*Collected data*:
#####

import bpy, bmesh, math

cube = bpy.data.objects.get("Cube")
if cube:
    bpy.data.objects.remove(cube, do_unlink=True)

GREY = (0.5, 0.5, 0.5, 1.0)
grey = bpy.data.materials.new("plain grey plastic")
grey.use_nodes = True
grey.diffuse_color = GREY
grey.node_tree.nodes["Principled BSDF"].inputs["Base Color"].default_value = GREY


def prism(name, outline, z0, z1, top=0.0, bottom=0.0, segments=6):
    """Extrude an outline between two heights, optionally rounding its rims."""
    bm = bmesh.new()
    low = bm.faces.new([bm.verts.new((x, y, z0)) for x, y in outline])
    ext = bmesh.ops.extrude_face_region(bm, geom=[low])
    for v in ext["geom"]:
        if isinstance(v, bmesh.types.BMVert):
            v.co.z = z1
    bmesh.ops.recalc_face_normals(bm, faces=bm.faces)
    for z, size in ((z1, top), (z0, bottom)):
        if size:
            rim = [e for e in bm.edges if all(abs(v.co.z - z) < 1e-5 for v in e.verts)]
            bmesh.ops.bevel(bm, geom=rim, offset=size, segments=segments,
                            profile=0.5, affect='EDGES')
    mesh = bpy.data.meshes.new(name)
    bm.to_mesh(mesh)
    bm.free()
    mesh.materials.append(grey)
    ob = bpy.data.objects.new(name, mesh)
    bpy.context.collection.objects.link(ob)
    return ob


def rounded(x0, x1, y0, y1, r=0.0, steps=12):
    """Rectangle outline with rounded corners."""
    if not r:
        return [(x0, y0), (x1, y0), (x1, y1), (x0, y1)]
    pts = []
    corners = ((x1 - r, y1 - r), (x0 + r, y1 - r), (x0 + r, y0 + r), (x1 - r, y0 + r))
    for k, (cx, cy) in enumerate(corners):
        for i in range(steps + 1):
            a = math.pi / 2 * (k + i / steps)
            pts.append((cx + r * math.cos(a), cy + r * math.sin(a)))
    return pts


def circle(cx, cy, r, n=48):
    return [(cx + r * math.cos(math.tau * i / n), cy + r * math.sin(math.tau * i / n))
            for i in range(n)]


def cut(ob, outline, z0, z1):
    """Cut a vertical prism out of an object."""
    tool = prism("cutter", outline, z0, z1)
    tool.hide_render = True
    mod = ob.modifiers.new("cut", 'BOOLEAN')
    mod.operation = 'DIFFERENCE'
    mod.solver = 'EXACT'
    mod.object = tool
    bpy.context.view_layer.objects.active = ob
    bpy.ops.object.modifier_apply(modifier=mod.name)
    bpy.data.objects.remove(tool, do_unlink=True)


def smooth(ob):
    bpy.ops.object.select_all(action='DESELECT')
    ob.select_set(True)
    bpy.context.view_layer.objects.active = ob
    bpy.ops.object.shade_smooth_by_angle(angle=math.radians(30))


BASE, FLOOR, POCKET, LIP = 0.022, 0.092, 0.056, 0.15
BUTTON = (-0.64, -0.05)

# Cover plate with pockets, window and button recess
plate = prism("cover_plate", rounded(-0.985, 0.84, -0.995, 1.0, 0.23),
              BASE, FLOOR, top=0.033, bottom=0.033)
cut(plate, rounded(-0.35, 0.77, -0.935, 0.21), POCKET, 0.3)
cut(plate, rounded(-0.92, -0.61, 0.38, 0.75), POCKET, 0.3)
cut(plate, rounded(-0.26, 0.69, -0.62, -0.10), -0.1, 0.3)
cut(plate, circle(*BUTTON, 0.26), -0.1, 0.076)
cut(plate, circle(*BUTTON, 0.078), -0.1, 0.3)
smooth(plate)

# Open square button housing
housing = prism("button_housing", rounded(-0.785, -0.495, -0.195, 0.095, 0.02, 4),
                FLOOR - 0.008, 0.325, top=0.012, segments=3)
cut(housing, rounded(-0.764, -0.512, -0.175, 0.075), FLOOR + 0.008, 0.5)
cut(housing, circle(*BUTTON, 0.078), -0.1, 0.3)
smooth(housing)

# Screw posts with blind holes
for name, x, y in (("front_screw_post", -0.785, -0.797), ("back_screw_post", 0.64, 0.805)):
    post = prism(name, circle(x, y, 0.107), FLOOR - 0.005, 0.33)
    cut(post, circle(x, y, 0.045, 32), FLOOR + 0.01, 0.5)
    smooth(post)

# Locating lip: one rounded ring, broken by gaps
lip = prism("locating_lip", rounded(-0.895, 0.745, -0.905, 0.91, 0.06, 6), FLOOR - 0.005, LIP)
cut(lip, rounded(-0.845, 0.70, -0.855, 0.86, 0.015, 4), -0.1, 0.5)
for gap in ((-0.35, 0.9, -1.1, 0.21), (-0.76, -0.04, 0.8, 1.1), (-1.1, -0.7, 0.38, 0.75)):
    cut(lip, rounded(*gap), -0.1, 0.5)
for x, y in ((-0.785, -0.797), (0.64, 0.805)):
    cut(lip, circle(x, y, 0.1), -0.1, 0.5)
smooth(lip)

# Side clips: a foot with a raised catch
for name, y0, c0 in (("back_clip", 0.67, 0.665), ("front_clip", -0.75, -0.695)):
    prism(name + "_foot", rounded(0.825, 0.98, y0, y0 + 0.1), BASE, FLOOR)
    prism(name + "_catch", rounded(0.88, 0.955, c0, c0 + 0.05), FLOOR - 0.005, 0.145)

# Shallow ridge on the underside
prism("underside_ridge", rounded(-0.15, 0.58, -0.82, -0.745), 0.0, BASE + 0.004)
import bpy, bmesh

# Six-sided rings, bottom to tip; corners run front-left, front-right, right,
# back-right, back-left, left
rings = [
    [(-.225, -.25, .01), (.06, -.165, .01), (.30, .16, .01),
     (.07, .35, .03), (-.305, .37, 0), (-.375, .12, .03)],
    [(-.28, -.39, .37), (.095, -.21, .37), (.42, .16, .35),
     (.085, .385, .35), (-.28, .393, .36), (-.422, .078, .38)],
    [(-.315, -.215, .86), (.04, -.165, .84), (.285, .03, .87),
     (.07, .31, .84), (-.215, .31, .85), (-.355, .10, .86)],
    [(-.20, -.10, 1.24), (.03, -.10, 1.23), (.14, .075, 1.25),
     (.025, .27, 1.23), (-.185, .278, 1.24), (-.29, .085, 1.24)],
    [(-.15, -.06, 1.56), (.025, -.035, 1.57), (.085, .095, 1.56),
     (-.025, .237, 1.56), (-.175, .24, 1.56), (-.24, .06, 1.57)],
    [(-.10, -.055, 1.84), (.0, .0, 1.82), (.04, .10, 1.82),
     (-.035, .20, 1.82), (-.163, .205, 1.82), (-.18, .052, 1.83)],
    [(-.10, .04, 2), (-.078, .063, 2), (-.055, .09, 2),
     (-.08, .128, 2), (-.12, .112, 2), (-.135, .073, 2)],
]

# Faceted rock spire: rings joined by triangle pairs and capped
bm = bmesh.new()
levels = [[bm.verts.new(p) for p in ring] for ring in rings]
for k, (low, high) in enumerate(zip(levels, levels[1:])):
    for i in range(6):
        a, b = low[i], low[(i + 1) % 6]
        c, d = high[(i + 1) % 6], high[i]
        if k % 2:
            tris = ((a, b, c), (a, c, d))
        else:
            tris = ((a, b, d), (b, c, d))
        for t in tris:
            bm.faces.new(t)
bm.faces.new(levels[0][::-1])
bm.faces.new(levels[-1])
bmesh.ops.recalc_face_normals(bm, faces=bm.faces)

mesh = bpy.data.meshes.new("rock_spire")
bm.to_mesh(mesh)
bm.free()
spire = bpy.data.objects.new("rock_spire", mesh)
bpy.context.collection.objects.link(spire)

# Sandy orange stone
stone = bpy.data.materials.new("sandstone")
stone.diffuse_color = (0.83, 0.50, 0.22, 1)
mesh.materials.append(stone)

#####

Copy out the data shown above in full. Match it exactly.

import bpy, bmesh, math

cube = bpy.data.objects.get("Cube")
if cube:
    bpy.data.objects.remove(cube, do_unlink=True)

GREY = (0.5, 0.5, 0.5, 1.0)
grey = bpy.data.materials.new("plain grey plastic")
grey.use_nodes = True
grey.diffuse_color = GREY
grey.node_tree.nodes["Principled BSDF"].inputs["Base Color"].default_value = GREY


def prism(name, outline, z0, z1, top=0.0, bottom=0.0, segments=6):
    """Extrude an outline between two heights, optionally rounding its rims."""
    bm = bmesh.new()
    low = bm.faces.new([bm.verts.new((x, y, z0)) for x, y in outline])
    ext = bmesh.ops.extrude_face_region(bm, geom=[low])
    for v in ext["geom"]:
        if isinstance(v, bmesh.types.BMVert):
            v.co.z = z1
    bmesh.ops.recalc_face_normals(bm, faces=bm.faces)
    for z, size in ((z1, top), (z0, bottom)):
        if size:
            rim = [e for e in bm.edges if all(abs(v.co.z - z) < 1e-5 for v in e.verts)]
            bmesh.ops.bevel(bm, geom=rim, offset=size, segments=segments,
                            profile=0.5, affect='EDGES')
    mesh = bpy.data.meshes.new(name)
    bm.to_mesh(mesh)
    bm.free()
    mesh.materials.append(grey)
    ob = bpy.data.objects.new(name, mesh)
    bpy.context.collection.objects.link(ob)
    return ob


def rounded(x0, x1, y0, y1, r=0.0, steps=12):
    """Rectangle outline with rounded corners."""
    if not r:
        return [(x0, y0), (x1, y0), (x1, y1), (x0, y1)]
    pts = []
    corners = ((x1 - r, y1 - r), (x0 + r, y1 - r), (x0 + r, y0 + r), (x1 - r, y0 + r))
    for k, (cx, cy) in enumerate(corners):
        for i in range(steps + 1):
            a = math.pi / 2 * (k + i / steps)
            pts.append((cx + r * math.cos(a), cy + r * math.sin(a)))
    return pts


def circle(cx, cy, r, n=48):
    return [(cx + r * math.cos(math.tau * i / n), cy + r * math.sin(math.tau * i / n))
            for i in range(n)]


def cut(ob, outline, z0, z1):
    """Cut a vertical prism out of an object."""
    tool = prism("cutter", outline, z0, z1)
    tool.hide_render = True
    mod = ob.modifiers.new("cut", 'BOOLEAN')
    mod.operation = 'DIFFERENCE'
    mod.solver = 'EXACT'
    mod.object = tool
    bpy.context.view_layer.objects.active = ob
    bpy.ops.object.modifier_apply(modifier=mod.name)
    bpy.data.objects.remove(tool, do_unlink=True)


def smooth(ob):
    bpy.ops.object.select_all(action='DESELECT')
    ob.select_set(True)
    bpy.context.view_layer.objects.active = ob
    bpy.ops.object.shade_smooth_by_angle(angle=math.radians(30))


BASE, FLOOR, POCKET, LIP = 0.022, 0.092, 0.056, 0.15
BUTTON = (-0.64, -0.05)

# Cover plate with pockets, window and button recess
plate = prism("cover_plate", rounded(-0.985, 0.84, -0.995, 1.0, 0.23),
              BASE, FLOOR, top=0.033, bottom=0.033)
cut(plate, rounded(-0.35, 0.77, -0.935, 0.21), POCKET, 0.3)
cut(plate, rounded(-0.92, -0.61, 0.38, 0.75), POCKET, 0.3)
cut(plate, rounded(-0.26, 0.69, -0.62, -0.10), -0.1, 0.3)
cut(plate, circle(*BUTTON, 0.26), -0.1, 0.076)
cut(plate, circle(*BUTTON, 0.078), -0.1, 0.3)
smooth(plate)

# Open square button housing
housing = prism("button_housing", rounded(-0.785, -0.495, -0.195, 0.095, 0.02, 4),
                FLOOR - 0.008, 0.325, top=0.012, segments=3)
cut(housing, rounded(-0.764, -0.512, -0.175, 0.075), FLOOR + 0.008, 0.5)
cut(housing, circle(*BUTTON, 0.078), -0.1, 0.3)
smooth(housing)

# Screw posts with blind holes
for name, x, y in (("front_screw_post", -0.785, -0.797), ("back_screw_post", 0.64, 0.805)):
    post = prism(name, circle(x, y, 0.107), FLOOR - 0.005, 0.33)
    cut(post, circle(x, y, 0.045, 32), FLOOR + 0.01, 0.5)
    smooth(post)

# Locating lip: one rounded ring, broken by gaps
lip = prism("locating_lip", rounded(-0.895, 0.745, -0.905, 0.91, 0.06, 6), FLOOR - 0.005, LIP)
cut(lip, rounded(-0.845, 0.70, -0.855, 0.86, 0.015, 4), -0.1, 0.5)
for gap in ((-0.35, 0.9, -1.1, 0.21), (-0.76, -0.04, 0.8, 1.1), (-1.1, -0.7, 0.38, 0.75)):
    cut(lip, rounded(*gap), -0.1, 0.5)
for x, y in ((-0.785, -0.797), (0.64, 0.805)):
    cut(lip, circle(x, y, 0.1), -0.1, 0.5)
smooth(lip)

# Side clips: a foot with a raised catch
for name, y0, c0 in (("back_clip", 0.67, 0.665), ("front_clip", -0.75, -0.695)):
    prism(name + "_foot", rounded(0.825, 0.98, y0, y0 + 0.1), BASE, FLOOR)
    prism(name + "_catch", rounded(0.88, 0.955, c0, c0 + 0.05), FLOOR - 0.005, 0.145)

# Shallow ridge on the underside
prism("underside_ridge", rounded(-0.15, 0.58, -0.82, -0.745), 0.0, BASE + 0.004)
import bpy, bmesh

# Six-sided rings, bottom to tip; corners run front-left, front-right, right,
# back-right, back-left, left
rings = [
    [(-.225, -.25, .01), (.06, -.165, .01), (.30, .16, .01),
     (.07, .35, .03), (-.305, .37, 0), (-.375, .12, .03)],
    [(-.28, -.39, .37), (.095, -.21, .37), (.42, .16, .35),
     (.085, .385, .35), (-.28, .393, .36), (-.422, .078, .38)],
    [(-.315, -.215, .86), (.04, -.165, .84), (.285, .03, .87),
     (.07, .31, .84), (-.215, .31, .85), (-.355, .10, .86)],
    [(-.20, -.10, 1.24), (.03, -.10, 1.23), (.14, .075, 1.25),
     (.025, .27, 1.23), (-.185, .278, 1.24), (-.29, .085, 1.24)],
    [(-.15, -.06, 1.56), (.025, -.035, 1.57), (.085, .095, 1.56),
     (-.025, .237, 1.56), (-.175, .24, 1.56), (-.24, .06, 1.57)],
    [(-.10, -.055, 1.84), (.0, .0, 1.82), (.04, .10, 1.82),
     (-.035, .20, 1.82), (-.163, .205, 1.82), (-.18, .052, 1.83)],
    [(-.10, .04, 2), (-.078, .063, 2), (-.055, .09, 2),
     (-.08, .128, 2), (-.12, .112, 2), (-.135, .073, 2)],
]

# Faceted rock spire: rings joined by triangle pairs and capped
bm = bmesh.new()
levels = [[bm.verts.new(p) for p in ring] for ring in rings]
for k, (low, high) in enumerate(zip(levels, levels[1:])):
    for i in range(6):
        a, b = low[i], low[(i + 1) % 6]
        c, d = high[(i + 1) % 6], high[i]
        if k % 2:
            tris = ((a, b, c), (a, c, d))
        else:
            tris = ((a, b, d), (b, c, d))
        for t in tris:
            bm.faces.new(t)
bm.faces.new(levels[0][::-1])
bm.faces.new(levels[-1])
bmesh.ops.recalc_face_normals(bm, faces=bm.faces)

mesh = bpy.data.meshes.new("rock_spire")
bm.to_mesh(mesh)
bm.free()
spire = bpy.data.objects.new("rock_spire", mesh)
bpy.context.collection.objects.link(spire)

# Sandy orange stone
stone = bpy.data.materials.new("sandstone")
stone.diffuse_color = (0.83, 0.50, 0.22, 1)
mesh.materials.append(stone)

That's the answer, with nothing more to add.